A History of Shakespeare on Screen chronicles how film-makers have re-imagined Shakespeare's plays from the earliest exhibitions in music halls and nickelodeons to today's multi-million dollar productions shown in megaplexes. Topics include the silent era, Hollywood in the Golden Age, the films of Laurence Olivier and Orson Welles, the television scene to include the BBC plays, the avant-garde cinema of Jarman and Greenaway, and non-Anglophone contributions from Japan and elsewhere. This second edition updates the chronology to the year 2003 and includes a new chapter on such recent films as John Madden's Shakespeare in Love, Kenneth Branagh's Love's Labours Lost, Michael Almereyda's Hamlet, and Billy Morrissette's Scotland, Pa. A filmography, bibliography, and index of names makes it invaluable as a one-volume reference work for specialists, while the accessible style will ensure that it also appeals to a wider audience of Shakespeareans and cinephiles.

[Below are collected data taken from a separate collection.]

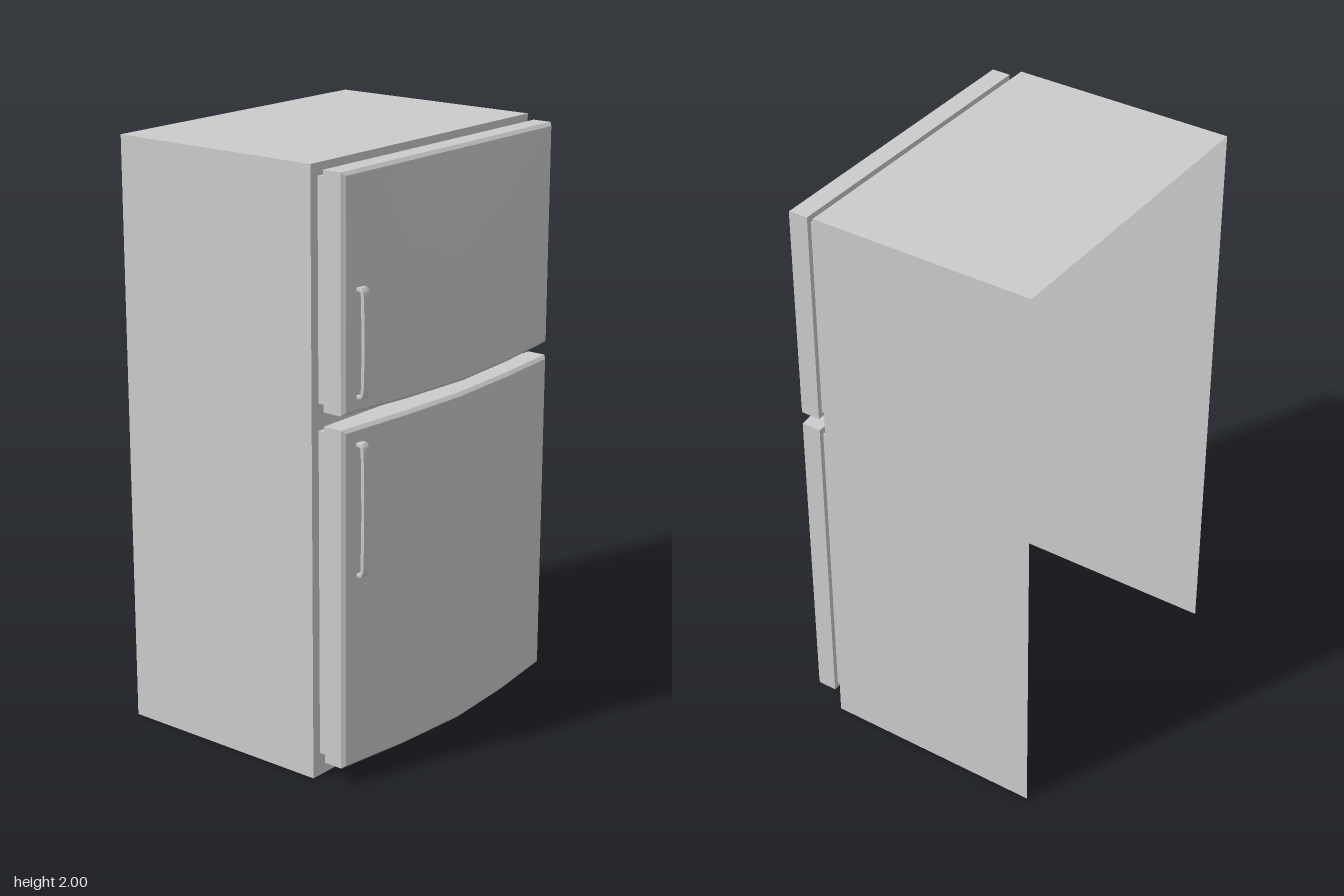
import * as THREE from 'three';
import { toCreasedNormals } from 'three/addons/utils/BufferGeometryUtils.js';

const material = new THREE.MeshStandardMaterial({ color: 0xcccccc });
const shellMaterial = new THREE.MeshStandardMaterial({ color: 0xcccccc, side: THREE.DoubleSide });

const HALF_WIDTH = 0.547; // doors
const DOOR_BACK = 0.34;
const DOOR_EDGE = 0.415;
const CABINET_FRONT = 0.305;
const BULGE = 0.056;
const BEVEL = 0.011;

function addMesh(parent, name, geometry, mat = material) {
  const mesh = new THREE.Mesh(geometry, mat);
  mesh.name = name;
  parent.add(mesh);
  return mesh;
}

// Cabinet shell: sides, top and front panel; the back and underside are open
function cabinetGeometry() {
  const depth = CABINET_FRONT + 0.475;
  const geo = new THREE.BoxGeometry(1.126, 2, depth);
  const index = Array.from(geo.index.array);
  geo.setIndex([...index.slice(0, 18), ...index.slice(24, 30)]);
  geo.clearGroups();
  geo.translate(0, 1, CABINET_FRONT - depth / 2);
  return geo;
}

// Door slab bowed in plan; the bow shrinks to topBow between the knee and the top edge
function doorGeometry({ bottom, knee, top, topBow }) {
  const geo = new THREE.BoxGeometry(2, 2, 2, 4, 2, 2);
  const pos = geo.attributes.position;
  for (let i = 0; i < pos.count; i++) {
    const u = pos.getX(i), v = Math.round(pos.getY(i)), layer = Math.round(pos.getZ(i));
    const inset = layer === 1 ? BEVEL : 0;
    const x = u * (HALF_WIDTH - inset);
    const y = v < 0 ? bottom + inset : v > 0 ? top - inset : knee;
    const bow = BULGE * (1 - Math.abs(u) ** 1.55) * (v > 0 ? topBow : 1);
    const z = layer < 0 ? DOOR_BACK : DOOR_EDGE + bow + (layer ? 0.003 : -0.008);
    pos.setXYZ(i, x, y, z);
  }
  return toCreasedNormals(geo, 0.5);
}

// Bowed pull handle: side profile (z outward, y up) extruded across its width
function handleGeometry(bottom, top, bury) {
  const root = 0.415, out = 0.455, t = 0.013;
  const s = new THREE.Shape();
  s.moveTo(root - bury, top);
  s.lineTo(root + 0.018, top);
  s.quadraticCurveTo(out - 0.005, top, out - 0.003, top - 0.035);
  s.quadraticCurveTo(out + 0.003, (top + bottom) / 2, out - 0.003, bottom + 0.035);
  s.quadraticCurveTo(out - 0.005, bottom, root + 0.018, bottom);
  s.lineTo(root - bury, bottom);
  s.lineTo(root - bury, bottom + t);
  s.lineTo(root + 0.015, bottom + t);
  s.quadraticCurveTo(out - t - 0.003, bottom + t, out - t - 0.003, bottom + 0.04);
  s.lineTo(out - t, (top + bottom) / 2);
  s.lineTo(out - t - 0.003, top - 0.04);
  s.quadraticCurveTo(out - t - 0.003, top - t, root + 0.015, top - t);
  s.lineTo(root - bury, top - t);
  s.closePath();
  const width = 0.034, bevel = 0.003;
  const geo = new THREE.ExtrudeGeometry(s, {
    depth: width - 2 * bevel, curveSegments: 8,
    bevelEnabled: true, bevelThickness: bevel, bevelSize: bevel, bevelOffset: -bevel, bevelSegments: 2,
  });
  // Turn the profile so its x becomes z and its thickness runs along x
  geo.rotateY(-Math.PI / 2);
  geo.translate(-0.458 - bevel, 0, 0);
  return toCreasedNormals(geo, 0.6);
}

export function createModel() {
  const model = new THREE.Group();
  model.name = 'refrigerator';
  addMesh(model, 'cabinet', cabinetGeometry(), shellMaterial);

  const doors = [
    { name: 'freezerDoor', bottom: 1.235, knee: 1.72, top: 1.985, topBow: 0, handle: [1.28, 1.63] },
    { name: 'fridgeDoor', bottom: 0.06, knee: 0.89, top: 1.19, topBow: 0.65, handle: [0.7, 1.14] },
  ];
  for (const d of doors) {
    const door = new THREE.Group();
    door.name = d.name;
    addMesh(door, 'panel', doorGeometry(d));
    addMesh(door, 'handle', handleGeometry(d.handle[0], d.handle[1], 0.01));

    // Recessed seal between door and cabinet
    const sealBottom = d.bottom + 0.018, sealTop = d.top - 0.025;
    const seal = addMesh(door, 'seal',
      new THREE.BoxGeometry(1.06, sealTop - sealBottom, DOOR_BACK - CABINET_FRONT));
    seal.position.set(0, (sealTop + sealBottom) / 2, (DOOR_BACK + CABINET_FRONT) / 2);
    model.add(door);
  }
  return model;
}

Kenneth S. Rothwell is Professor of English Emeritus at the University of Vermont, Burlington. He was the co-founder and co-editor with Bernice W. Kliman of the Shakespeare on Film Newsletter. He co-chaired the Shakespeare on Film seminar at the Tokyo 1991 World Shakespeare Congress, and he produced the Shakespeare on Film Festival at the Los Angeles 1996 World Shakespeare Congress. He compiled with Annabelle Henkin Melzer Shakespeare on Screen: An International Filmography and Videography (1990), and 'Occasional Paper no. 8', a monograph on Shakespeare silent films for the International Shakespeare Association (2000) series.
Preface and acknowledgments to second edition; Preface to first edition; Acknowledgments; List of abbreviations; 1. Shakespeare in silence: from stage to screen; 2. Hollywood's four seasons of Shakespeare; 3. Laurence Olivier directs Shakespeare; 4. Orson Welles: Shakespeare for the art houses; 5. Electronic Shakespeare: from television to the web; 6. Spectacle and song in Castellani and Zeffirelli; 7. Shakespeare movies in the age of angst; 8. Other Shakespeares: translation and expropriation; 9. Shakespeare in the cinema of transgression, and beyond; 10. The renaissance of Shakespeare in moving images; 11. Shakespeare in love, in love with Shakespeare: the adoration after the millennium.